**Instructions to follow:**
From the first record through the last, copy each one exactly.

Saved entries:

=-=-=

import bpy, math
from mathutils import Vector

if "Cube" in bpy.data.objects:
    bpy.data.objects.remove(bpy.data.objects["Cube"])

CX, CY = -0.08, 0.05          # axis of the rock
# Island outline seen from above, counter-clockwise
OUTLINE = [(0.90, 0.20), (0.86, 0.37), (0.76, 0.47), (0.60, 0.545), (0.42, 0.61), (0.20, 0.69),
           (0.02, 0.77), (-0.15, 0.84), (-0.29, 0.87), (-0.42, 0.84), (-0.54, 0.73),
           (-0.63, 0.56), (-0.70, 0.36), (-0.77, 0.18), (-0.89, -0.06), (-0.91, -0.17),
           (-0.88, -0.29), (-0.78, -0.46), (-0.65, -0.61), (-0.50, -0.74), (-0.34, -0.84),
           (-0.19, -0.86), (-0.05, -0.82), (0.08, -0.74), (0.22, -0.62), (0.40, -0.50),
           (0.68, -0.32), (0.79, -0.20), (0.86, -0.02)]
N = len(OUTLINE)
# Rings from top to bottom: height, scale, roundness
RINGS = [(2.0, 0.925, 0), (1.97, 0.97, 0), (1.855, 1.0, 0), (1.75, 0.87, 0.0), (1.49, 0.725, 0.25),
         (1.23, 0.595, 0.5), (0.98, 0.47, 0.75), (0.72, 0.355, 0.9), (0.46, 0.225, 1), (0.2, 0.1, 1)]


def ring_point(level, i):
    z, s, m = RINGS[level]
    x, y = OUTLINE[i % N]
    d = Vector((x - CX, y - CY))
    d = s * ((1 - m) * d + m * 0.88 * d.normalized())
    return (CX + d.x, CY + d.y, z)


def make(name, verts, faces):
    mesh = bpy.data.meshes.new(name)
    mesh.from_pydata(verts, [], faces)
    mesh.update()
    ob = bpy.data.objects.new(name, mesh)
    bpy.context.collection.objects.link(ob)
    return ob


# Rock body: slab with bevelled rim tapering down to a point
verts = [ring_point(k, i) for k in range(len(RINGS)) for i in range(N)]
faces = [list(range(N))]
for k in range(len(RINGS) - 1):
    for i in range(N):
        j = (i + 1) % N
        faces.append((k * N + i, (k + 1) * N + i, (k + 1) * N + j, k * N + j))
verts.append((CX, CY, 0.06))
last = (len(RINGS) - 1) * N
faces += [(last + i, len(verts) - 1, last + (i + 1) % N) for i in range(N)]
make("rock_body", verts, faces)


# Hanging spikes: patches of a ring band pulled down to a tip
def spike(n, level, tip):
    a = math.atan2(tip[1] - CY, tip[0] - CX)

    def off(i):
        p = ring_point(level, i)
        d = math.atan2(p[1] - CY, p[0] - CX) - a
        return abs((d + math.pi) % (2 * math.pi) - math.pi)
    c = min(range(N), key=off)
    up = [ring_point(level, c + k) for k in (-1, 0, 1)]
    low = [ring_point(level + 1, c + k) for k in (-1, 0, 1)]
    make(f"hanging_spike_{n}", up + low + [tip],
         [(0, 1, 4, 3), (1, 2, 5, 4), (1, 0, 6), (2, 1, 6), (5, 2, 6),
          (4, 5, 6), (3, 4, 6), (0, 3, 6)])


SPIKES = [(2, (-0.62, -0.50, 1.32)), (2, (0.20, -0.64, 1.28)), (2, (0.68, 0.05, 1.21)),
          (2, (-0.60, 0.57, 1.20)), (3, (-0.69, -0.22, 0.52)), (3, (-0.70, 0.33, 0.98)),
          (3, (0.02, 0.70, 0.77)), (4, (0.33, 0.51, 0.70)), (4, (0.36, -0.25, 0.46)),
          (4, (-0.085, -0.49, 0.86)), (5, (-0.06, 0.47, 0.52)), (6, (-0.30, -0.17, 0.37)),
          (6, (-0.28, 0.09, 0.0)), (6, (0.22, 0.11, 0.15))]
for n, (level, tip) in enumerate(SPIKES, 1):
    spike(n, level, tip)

=-=-=

**Exercise result:**
import bpy, math
from mathutils import Vector

if "Cube" in bpy.data.objects:
    bpy.data.objects.remove(bpy.data.objects["Cube"])

CX, CY = -0.08, 0.05          # axis of the rock
# Island outline seen from above, counter-clockwise
OUTLINE = [(0.90, 0.20), (0.86, 0.37), (0.76, 0.47), (0.60, 0.545), (0.42, 0.61), (0.20, 0.69),
           (0.02, 0.77), (-0.15, 0.84), (-0.29, 0.87), (-0.42, 0.84), (-0.54, 0.73),
           (-0.63, 0.56), (-0.70, 0.36), (-0.77, 0.18), (-0.89, -0.06), (-0.91, -0.17),
           (-0.88, -0.29), (-0.78, -0.46), (-0.65, -0.61), (-0.50, -0.74), (-0.34, -0.84),
           (-0.19, -0.86), (-0.05, -0.82), (0.08, -0.74), (0.22, -0.62), (0.40, -0.50),
           (0.68, -0.32), (0.79, -0.20), (0.86, -0.02)]
N = len(OUTLINE)
# Rings from top to bottom: height, scale, roundness
RINGS = [(2.0, 0.925, 0), (1.97, 0.97, 0), (1.855, 1.0, 0), (1.75, 0.87, 0.0), (1.49, 0.725, 0.25),
         (1.23, 0.595, 0.5), (0.98, 0.47, 0.75), (0.72, 0.355, 0.9), (0.46, 0.225, 1), (0.2, 0.1, 1)]


def ring_point(level, i):
    z, s, m = RINGS[level]
    x, y = OUTLINE[i % N]
    d = Vector((x - CX, y - CY))
    d = s * ((1 - m) * d + m * 0.88 * d.normalized())
    return (CX + d.x, CY + d.y, z)


def make(name, verts, faces):
    mesh = bpy.data.meshes.new(name)
    mesh.from_pydata(verts, [], faces)
    mesh.update()
    ob = bpy.data.objects.new(name, mesh)
    bpy.context.collection.objects.link(ob)
    return ob


# Rock body: slab with bevelled rim tapering down to a point
verts = [ring_point(k, i) for k in range(len(RINGS)) for i in range(N)]
faces = [list(range(N))]
for k in range(len(RINGS) - 1):
    for i in range(N):
        j = (i + 1) % N
        faces.append((k * N + i, (k + 1) * N + i, (k + 1) * N + j, k * N + j))
verts.append((CX, CY, 0.06))
last = (len(RINGS) - 1) * N
faces += [(last + i, len(verts) - 1, last + (i + 1) % N) for i in range(N)]
make("rock_body", verts, faces)


# Hanging spikes: patches of a ring band pulled down to a tip
def spike(n, level, tip):
    a = math.atan2(tip[1] - CY, tip[0] - CX)

    def off(i):
        p = ring_point(level, i)
        d = math.atan2(p[1] - CY, p[0] - CX) - a
        return abs((d + math.pi) % (2 * math.pi) - math.pi)
    c = min(range(N), key=off)
    up = [ring_point(level, c + k) for k in (-1, 0, 1)]
    low = [ring_point(level + 1, c + k) for k in (-1, 0, 1)]
    make(f"hanging_spike_{n}", up + low + [tip],
         [(0, 1, 4, 3), (1, 2, 5, 4), (1, 0, 6), (2, 1, 6), (5, 2, 6),
          (4, 5, 6), (3, 4, 6), (0, 3, 6)])


SPIKES = [(2, (-0.62, -0.50, 1.32)), (2, (0.20, -0.64, 1.28)), (2, (0.68, 0.05, 1.21)),
          (2, (-0.60, 0.57, 1.20)), (3, (-0.69, -0.22, 0.52)), (3, (-0.70, 0.33, 0.98)),
          (3, (0.02, 0.70, 0.77)), (4, (0.33, 0.51, 0.70)), (4, (0.36, -0.25, 0.46)),
          (4, (-0.085, -0.49, 0.86)), (5, (-0.06, 0.47, 0.52)), (6, (-0.30, -0.17, 0.37)),
          (6, (-0.28, 0.09, 0.0)), (6, (0.22, 0.11, 0.15))]
for n, (level, tip) in enumerate(SPIKES, 1):
    spike(n, level, tip)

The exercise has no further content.